More recently experts began focusing on behaviors. Weight loss advice concentrated on when and how you ate: Don’t eat anything after 7:00 p.m. or it will instantly turn to fat on your hips. Fill up on soup and carrot sticks before going to a party with a tempting dessert table. Don’t go to the grocery store hungry. You can’t eat junk if it's not in your house. While this is all sound advice, there is still a disconnect between knowing what we should be doing and actually adhering to the plan.
I am not saying that food choices and behaviors are irrelevant, but I believe that for many of us the underlying problem is a crisis of spirit. You can interpret the word spirit in a bunch of ways, but I’ll start with a basic example. We know that certain foods are better for us then others, so why can some people consistently make good choices when others can’t? Think back to a day when you realized that you were making healthy decisions easily and almost effortlessly. I’ll bet that it was probably a good day. For me, those days are extremely rare. But when I have those magical days where everything seems to be going right, it’s far easier to also make good food choices.
The rest of the time, when I didn’t get enough sleep, the kids are fighting, the car has a flat tire and customers are running amok at work, it’s really difficult to pay attention to how much better I’ll feel if I skip the drive-thru and eat a sensible salad for lunch. I guess that’s kind of the definition of emotional eating! But when I do things that feed my spirit, like connecting with friends, doing something nice for other people, giving my family some undivided attention and getting enough sleep and exercise, it starts a wheel in motion that naturally brings about more frequent “good days.”
Some people are comfortable taking that term spirit even further. There is a growing trend that connects a belief in a higher power to the ability to make successful lifestyle changes. Overeater’s Anonymous (OA) uses the same 12 step program as Alcoholics Anonymous. The foundation of both programs is believing in a higher power of your own understanding and leaning on that higher power in times of weakness. Don’t let the term higher power scare you. For many people it’s a traditional God, but for many other people it could be the higher power of the group itself, or any other way that they envision a higher power. This is a foundation of many traditional rehab programs. I’ve included a link to OA in the resource section of this blog. If you feel like an alcoholic who eats instead of drinking, check them out.
However you wish to define spirit, it makes sense to include some spirit enhancing activities in your wellness plans.

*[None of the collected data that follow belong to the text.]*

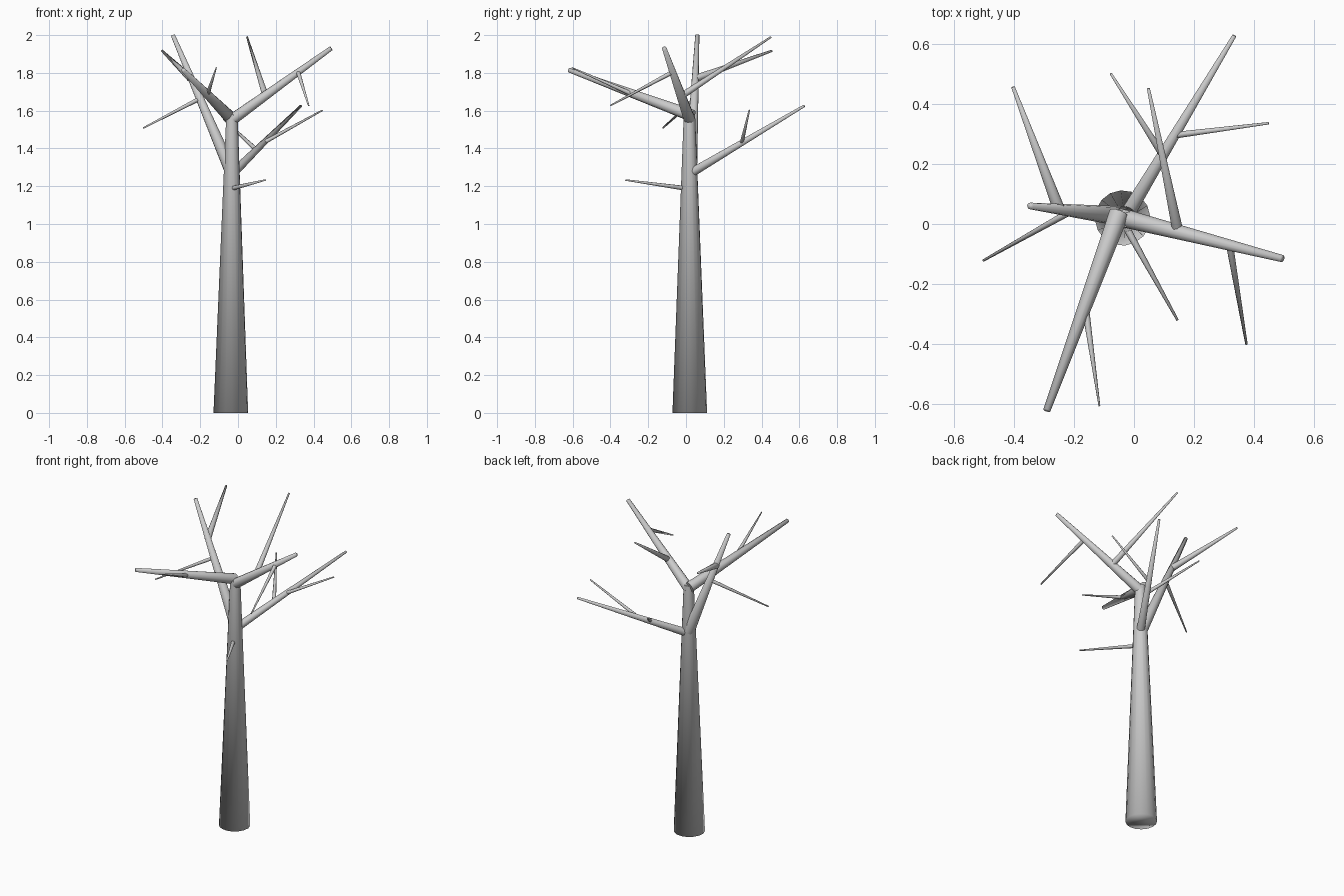
import bpy
from mathutils import Vector


def taper(name, start, end, r1, r2, sides=12, hard_end=-1):
    """Tapered round limb, shaded smooth over one end cap and hard at the other
    (hard_end -1 = start, buried in its parent; 1 = far end)."""
    a, b = Vector(start), Vector(end)
    d = b - a
    bpy.ops.mesh.primitive_cone_add(vertices=sides, radius1=r1, radius2=r2,
                                    depth=d.length, location=(a + b) / 2,
                                    rotation=d.to_track_quat('Z', 'Y').to_euler())
    ob = bpy.context.object
    ob.name = name
    bpy.ops.object.shade_smooth()
    me = ob.data
    for e in me.edges:
        if all(me.vertices[i].co.z * hard_end > 0 for i in e.vertices):
            e.use_edge_sharp = True
    return ob


# Trunk, soft at the foot
taper("trunk", (-0.038, 0.02, 0), (-0.032, 0.018, 1.58), 0.092, 0.030, 16, hard_end=1)

# Main branches: start, tip, start radius, tip radius
branches = {
    "branch_right": ((-0.035, 0.02, 1.55), (0.493, -0.115, 1.93), 0.031, 0.012),
    "branch_front": ((-0.05, 0.035, 1.572), (-0.29, -0.62, 1.815), 0.033, 0.012),
    "branch_left": ((-0.035, 0.025, 1.275), (-0.345, 0.06, 2.0), 0.034, 0.011),
    "branch_back": ((-0.033, 0.015, 1.263), (0.333, 0.625, 1.625), 0.025, 0.007),
}
for name, args in branches.items():
    taper(name, *args)

# Twigs growing from the trunk and the main branches
twigs = {
    "twig_trunk": ((-0.038, 0.01, 1.187), (0.145, -0.32, 1.233), 0.013, 0.004),
    "twig_left_upper": ((-0.25, 0.05, 1.77), (-0.402, 0.455, 1.917), 0.020, 0.006),
    "twig_left_lower": ((-0.20, 0.048, 1.665), (-0.502, -0.122, 1.508), 0.012, 0.004),
    "twig_front": ((-0.16, -0.29, 1.69), (-0.115, -0.605, 1.828), 0.012, 0.003),
    "twig_right_upper": ((0.145, -0.02, 1.68), (0.048, 0.45, 1.99), 0.018, 0.005),
    "twig_right_lower": ((0.318, -0.07, 1.805), (0.374, -0.40, 1.627), 0.012, 0.004),
    "twig_back_right": ((0.135, 0.295, 1.43), (0.447, 0.335, 1.602), 0.011, 0.004),
    "twig_back_left": ((0.095, 0.23, 1.395), (-0.077, 0.50, 1.555), 0.012, 0.004),
}
for name, args in twigs.items():
    taper(name, *args, sides=8)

If you want to change your diet, your spiritual state can either help or hinder your best laid plans. So if you haven’t done it already, start your emotions and eating journal. It’s the research that you need in order to take the next step in gaining control.